A friend asks, “What’s the big deal? You’re an organic gardener.” (“As best I can,” I reply, knowing there are few absolutes in gardening). “Why don’t you grow what you need? You want to eat non-GMO corn? Eat the corn you grow. Don’t buy it in the store.”
If only it were that simple.
Yes, my friend, by being something of a know-it-all, shows how little he knows. The problems associated with GMOs are far more complicated than just avoiding their purchase. There are problems of cross-pollination of GMO crops with crops in our organic garden. There’s the loss of biodiversity. And, avoiding GMO products in our grocery stores is not as easy as he thinks it is.
That final point was driven home to me when I saw this list of top ten GMO foods to avoid. How do you avoid products that use GMO-derived sugar, especially these days when so much sugar is added to processed foods? (I know, I know… avoid processed foods … not always an easy proposition.) How do you avoid GMO corn products when corn syrup is so prevalent? How do you avoid GMO soybeans when soy is used in so many vegetarian products, tofu included?
The simple answer to all these questions has to do with labeling. All the labeling we see these days is of the reverse sort, products stating “Non GMO” or “made without genetically modified ingredients.” We can look forward to the day that products with GMOs are identified and labeled. The other way to keep away from GMOs is to buy organic. Even products labeled “100% organic” or “organic.” (“Organic” doesn’t necessarily mean a product is completely organic, but it does mean it contains no GMOs). Best way to avoid feeding GMOs to your family is to avoid the major GMO crops: soy, corn, cotton, and canola; not an easy proposition. And in some cases, like summer squash (as my friend suggested) you can (in season) grow your own.
More on GMOs: Here’s a top ten list of genetically-modified foods… I would have never guessed yellow squash would be on it. Here’s a detailed look at avoiding GMOs. Want to test you GMO knowledge? Find the quiz here (this page also links to information on the important, informative, even eye-opening film Food, Inc.).
Eric Vinje founded Planet Natural with his father Wayne in 1991, originally running it as a grasshopper bait mail-order business out of a garage.
Eric is now retired, but is still a renowned gardener known for his expertise in composting, organic gardening and pest control, utilizing pesticide-free options, such as beneficial insects.
Eric believes when you do something good for the environment, the effects will benefit generations to come.
3 Responses to “Avoiding GMOs”
Yes, this is the belief with most of us in this country. We truly think and feel that there is some group in the government looking out for us little people, keeping us safe from harmful things in the environment, the products that we use, food, and even what our homes and businesses are made of. We have quickly learned that that is not the truth! I had heard of the precautionary principle, but it’s been such a long time that I forgot about it. Thanks for the reminder. I think that it is too much work for the government and that is why things just get into the system. We, thinking that there have been years of study governing things before it is unleashed on us, dive in and get busy eating and using these foods and products thinking that they are safe. It is a situation that is out of control, for the most part. How do we deal with it? It will not go away anytime soon, and by the time it does, too many of us and our children will be sick, dying or dead.

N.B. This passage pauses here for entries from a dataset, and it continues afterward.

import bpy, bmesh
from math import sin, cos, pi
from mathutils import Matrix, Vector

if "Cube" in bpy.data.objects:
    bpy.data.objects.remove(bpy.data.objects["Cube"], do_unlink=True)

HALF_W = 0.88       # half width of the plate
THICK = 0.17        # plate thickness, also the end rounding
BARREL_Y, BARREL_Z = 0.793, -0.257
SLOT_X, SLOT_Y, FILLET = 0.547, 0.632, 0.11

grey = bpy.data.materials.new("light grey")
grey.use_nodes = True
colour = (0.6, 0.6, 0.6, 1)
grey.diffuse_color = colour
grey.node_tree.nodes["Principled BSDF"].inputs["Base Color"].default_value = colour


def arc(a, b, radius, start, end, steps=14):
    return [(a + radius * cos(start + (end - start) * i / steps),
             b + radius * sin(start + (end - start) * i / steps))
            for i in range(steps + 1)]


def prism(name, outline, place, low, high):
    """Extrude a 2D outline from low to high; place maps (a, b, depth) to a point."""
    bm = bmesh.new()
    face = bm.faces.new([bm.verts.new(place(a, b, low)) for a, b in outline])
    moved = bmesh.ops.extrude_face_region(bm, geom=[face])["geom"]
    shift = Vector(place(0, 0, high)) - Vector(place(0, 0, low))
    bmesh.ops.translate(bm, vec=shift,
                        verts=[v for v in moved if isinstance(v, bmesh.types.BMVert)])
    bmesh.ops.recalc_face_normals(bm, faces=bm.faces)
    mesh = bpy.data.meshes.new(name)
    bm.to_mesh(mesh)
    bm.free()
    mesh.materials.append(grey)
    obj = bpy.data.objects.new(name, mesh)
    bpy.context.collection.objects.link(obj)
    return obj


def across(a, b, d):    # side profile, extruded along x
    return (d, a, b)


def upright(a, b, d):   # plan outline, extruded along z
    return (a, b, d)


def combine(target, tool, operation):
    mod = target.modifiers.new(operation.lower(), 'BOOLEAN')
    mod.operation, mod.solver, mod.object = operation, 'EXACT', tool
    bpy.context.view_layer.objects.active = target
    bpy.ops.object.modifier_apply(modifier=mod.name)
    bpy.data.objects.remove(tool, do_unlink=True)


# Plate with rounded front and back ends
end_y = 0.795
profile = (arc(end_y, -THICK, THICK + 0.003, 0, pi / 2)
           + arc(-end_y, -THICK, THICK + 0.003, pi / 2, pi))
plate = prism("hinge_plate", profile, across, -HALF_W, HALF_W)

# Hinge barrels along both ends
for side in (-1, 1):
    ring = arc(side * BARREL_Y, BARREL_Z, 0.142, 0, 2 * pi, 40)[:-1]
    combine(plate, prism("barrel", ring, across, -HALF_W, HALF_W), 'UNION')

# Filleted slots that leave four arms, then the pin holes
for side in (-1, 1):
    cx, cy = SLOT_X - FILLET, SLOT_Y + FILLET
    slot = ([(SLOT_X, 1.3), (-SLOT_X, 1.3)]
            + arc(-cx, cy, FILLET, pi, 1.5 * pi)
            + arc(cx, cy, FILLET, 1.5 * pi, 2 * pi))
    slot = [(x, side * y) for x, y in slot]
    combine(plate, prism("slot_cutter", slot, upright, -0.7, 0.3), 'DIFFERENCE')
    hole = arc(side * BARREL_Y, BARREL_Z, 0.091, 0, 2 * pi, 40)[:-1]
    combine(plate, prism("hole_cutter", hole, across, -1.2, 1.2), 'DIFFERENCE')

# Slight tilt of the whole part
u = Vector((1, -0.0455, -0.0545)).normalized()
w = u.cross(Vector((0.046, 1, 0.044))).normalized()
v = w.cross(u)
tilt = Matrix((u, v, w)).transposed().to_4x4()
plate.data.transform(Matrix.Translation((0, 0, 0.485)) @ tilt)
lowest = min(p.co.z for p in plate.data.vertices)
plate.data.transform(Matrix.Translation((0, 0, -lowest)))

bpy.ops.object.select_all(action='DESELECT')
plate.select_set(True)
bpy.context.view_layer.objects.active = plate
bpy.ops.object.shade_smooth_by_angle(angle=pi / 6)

… and historically interesting, it’s a matter of ensuring a healthy future for humanity. As industrial agriculture becomes increasingly focused on growing fewer and fewer varieties of food plants, home gardeners.
We have distilled this down to one simple fact. We only eat food we grow, or essentials that are organic. Things like extra virgin olive oil, rice, beans and organic cheese we buy from our local certified organic store. Sure they are more expensive, but since we don’t pay for anything else we grow or raise its not a hardship. Our freezers (green veggies, chickens, pork, game, lamb), root cellar and chickens sustain us year round, and since I don’t like shopping anyway it hardly crimps my lifestyle lol.